>>>

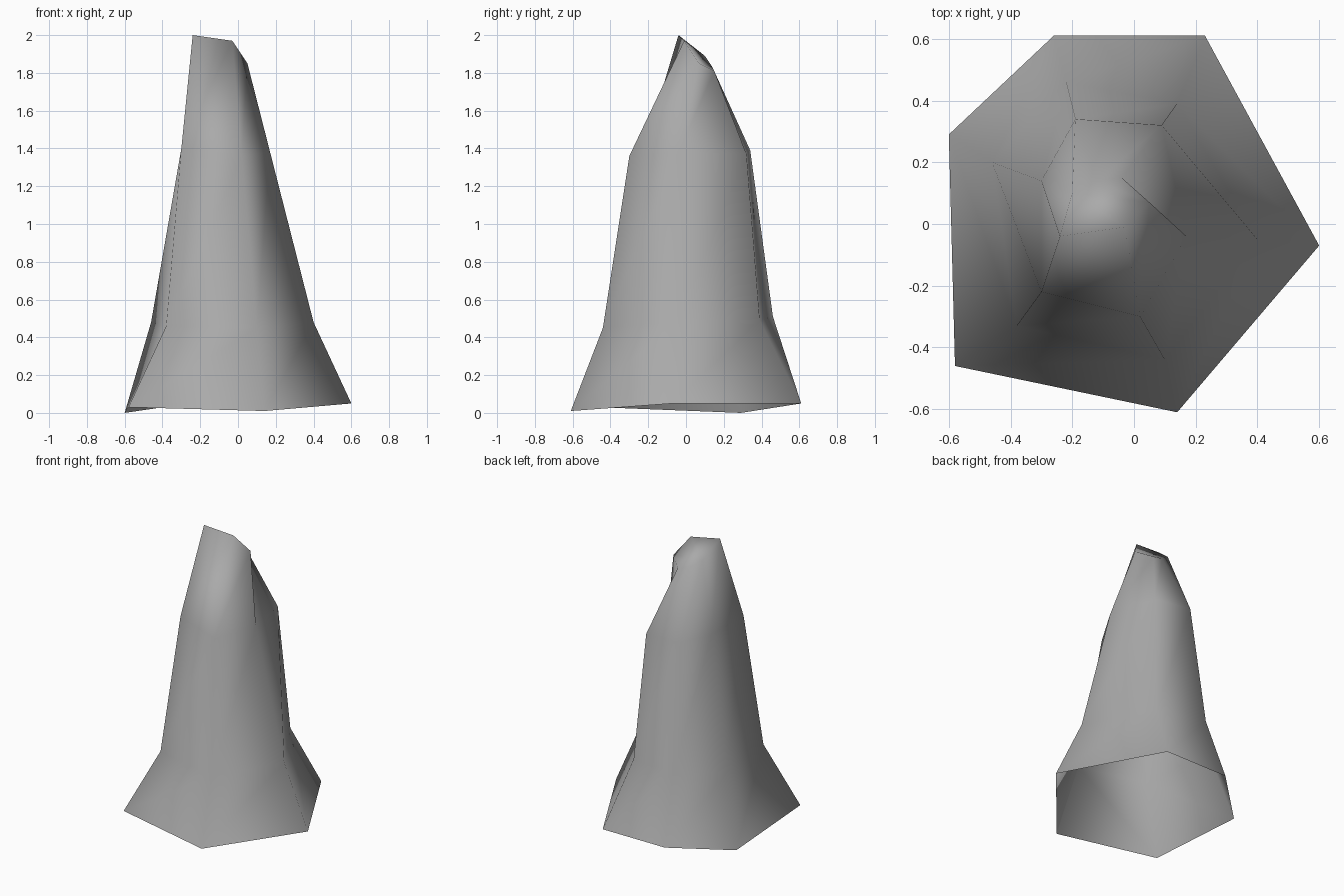
import bpy
import bmesh

# Remove the default object
default_object = bpy.data.objects.get("Cube")
if default_object:
    bpy.data.objects.remove(default_object, do_unlink=True)


def make_material(name, colour):
    material = bpy.data.materials.new(name)
    material.use_nodes = True
    material.diffuse_color = colour
    shader = material.node_tree.nodes["Principled BSDF"]
    shader.inputs["Base Color"].default_value = colour
    shader.inputs["Roughness"].default_value = 0.8
    return material


# Six-sided cross-sections of the spire, counter-clockwise from the +x corner
foot = [(.6, -.07, .05), (.23, .61, .05), (-.26, .61, .05),
        (-.6, .29, 0), (-.58, -.46, .03), (.14, -.61, .01)]
waist = [(.4, -.05, .48), (.14, .39, .49), (-.22, .46, .51),
         (-.46, .2, .48), (-.38, -.33, .46), (.1, -.44, .45)]
shoulder = [(.17, -.04, 1.38), (.09, .32, 1.37), (-.19, .34, 1.39),
            (-.3, .14, 1.4), (-.3, -.22, 1.4), (.02, -.3, 1.36)]
crown = [(.05, .07, 1.85), (-.04, .15, 1.81), (-.12, .14, 1.83),
         (-.2, .1, 1.89), (-.24, -.04, 2), (-.03, -.01, 1.97)]


def build_spire(name, sections, material):
    bm = bmesh.new()
    rings = [[bm.verts.new(point) for point in section] for section in sections]

    # Side walls, left open at the foot
    for lower, upper in zip(rings, rings[1:]):
        for i in range(len(lower)):
            j = (i + 1) % len(lower)
            bm.faces.new((lower[i], lower[j], upper[j], upper[i]))

    # Slanted broken tip, folded along its ridge
    east, north_east, north_west, west, peak, front = rings[-1]
    for triangle in ((peak, front, west), (front, east, west),
                     (east, north_west, west), (east, north_east, north_west)):
        bm.faces.new(triangle)

    for face in bm.faces:
        face.smooth = True
    mesh = bpy.data.meshes.new(name)
    bm.to_mesh(mesh)
    bm.free()
    mesh.materials.append(material)
    spire = bpy.data.objects.new(name, mesh)
    bpy.context.collection.objects.link(spire)
    return spire


stone_grey = make_material("stone grey", (.4, .4, .4, 1))
build_spire("rock_spire", (foot, waist, shoulder, crown), stone_grey)
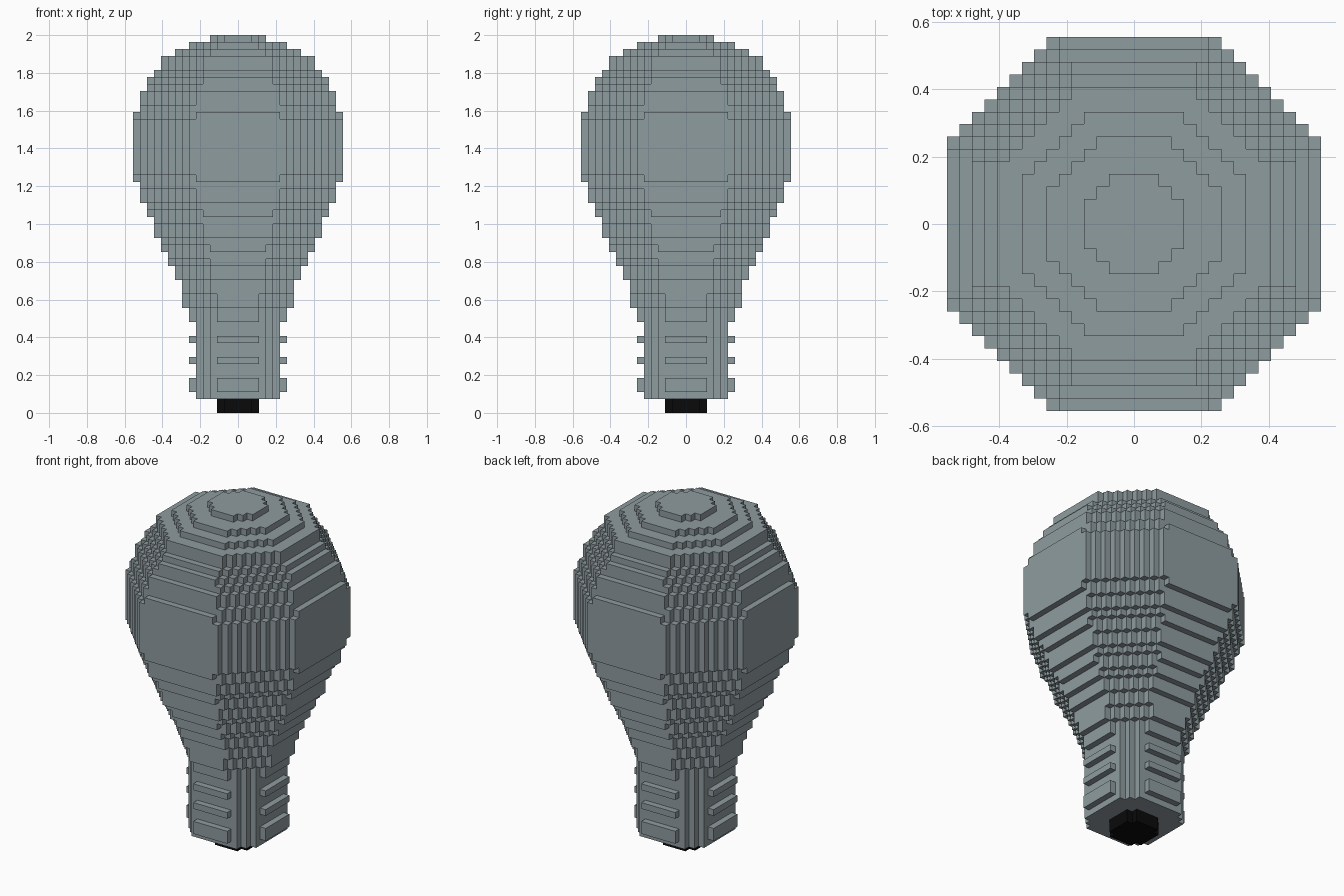
import bpy
import math
from mathutils import Vector

if "Cube" in bpy.data.objects:
    bpy.data.objects.remove(bpy.data.objects["Cube"])

V = 2 / 54  # block size: the model is 54 blocks tall

# Bulb outline as (layer, radius in blocks), bottom to top
PROFILE = [(13, 6.5), (15, 7.52), (19, 8.52), (21, 9.52), (23, 10.52),
           (25, 11.52), (28, 12.52), (30, 13.52), (33, 14.52), (34, 14.9),
           (41, 14.9), (42, 14.55), (45, 13.55), (47, 12.6), (48, 11.6),
           (49, 11.3), (50, 10.65), (51, 8.52), (52, 6.52), (53, 3.8)]
THREADS = {3, 4, 7, 10}  # layers with raised screw ridges


def radius(k):
    """Octagon radius of layer k."""
    if k < 2:
        return 3.1
    if k < 13:
        return 6.6 if k in THREADS else 6.4
    for (k0, r0), (k1, r1) in zip(PROFILE, PROFILE[1:]):
        if k0 <= k <= k1:
            return r0 + (r1 - r0) * (k - k0) / (k1 - k0)


def octagon_layer(k):
    """Blocks of one layer whose centres lie inside a regular octagon."""
    r = radius(k)
    span = [i + 0.5 for i in range(-16, 16)]
    return {(x, y, k + 0.5) for x in span for y in span
            if max(abs(x), abs(y)) <= r and abs(x) + abs(y) <= r * math.sqrt(2)}


layers = [octagon_layer(k) for k in range(54)]
solid = set().union(*layers)


def build_part(name, k0, k1, mat):
    """Mesh the outer block faces of layers k0 up to k1."""
    verts, faces = {}, []
    for c in sorted(set().union(*layers[k0:k1])):
        for a in range(3):
            for s in (-1, 1):
                n = list(c)
                n[a] += s
                if tuple(n) in solid:
                    continue
                quad = []
                for u, v in ((-1, -1), (1, -1), (1, 1), (-1, 1)):
                    p = list(c)
                    p[a] += s / 2
                    p[(a + 1) % 3] += u / 2
                    p[(a + 2) % 3] += v / 2
                    quad.append(verts.setdefault(tuple(p), len(verts)))
                faces.append(quad if s > 0 else quad[::-1])
    mesh = bpy.data.meshes.new(name)
    mesh.from_pydata([Vector(p) * V for p in verts], [], faces)
    mesh.materials.append(mat)
    obj = bpy.data.objects.new(name, mesh)
    bpy.context.collection.objects.link(obj)


def material(name, color):
    m = bpy.data.materials.new(name)
    m.diffuse_color = (*color, 1)
    m.use_nodes = True
    m.node_tree.nodes["Principled BSDF"].inputs["Base Color"].default_value = m.diffuse_color
    return m


grey = material("blue_grey", (0.275, 0.333, 0.352))
black = material("black", (0.003, 0.003, 0.003))

build_part("contact_tip", 0, 2, black)
build_part("screw_base", 2, 13, grey)
build_part("glass_bulb", 13, 54, grey)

<<<

TASK DETAILS >> Find every line in the records that contains the word "import"; copy those lines.

YOUR RESPONSE >>
import bpy
import bmesh
import bpy
import math
from mathutils import Vector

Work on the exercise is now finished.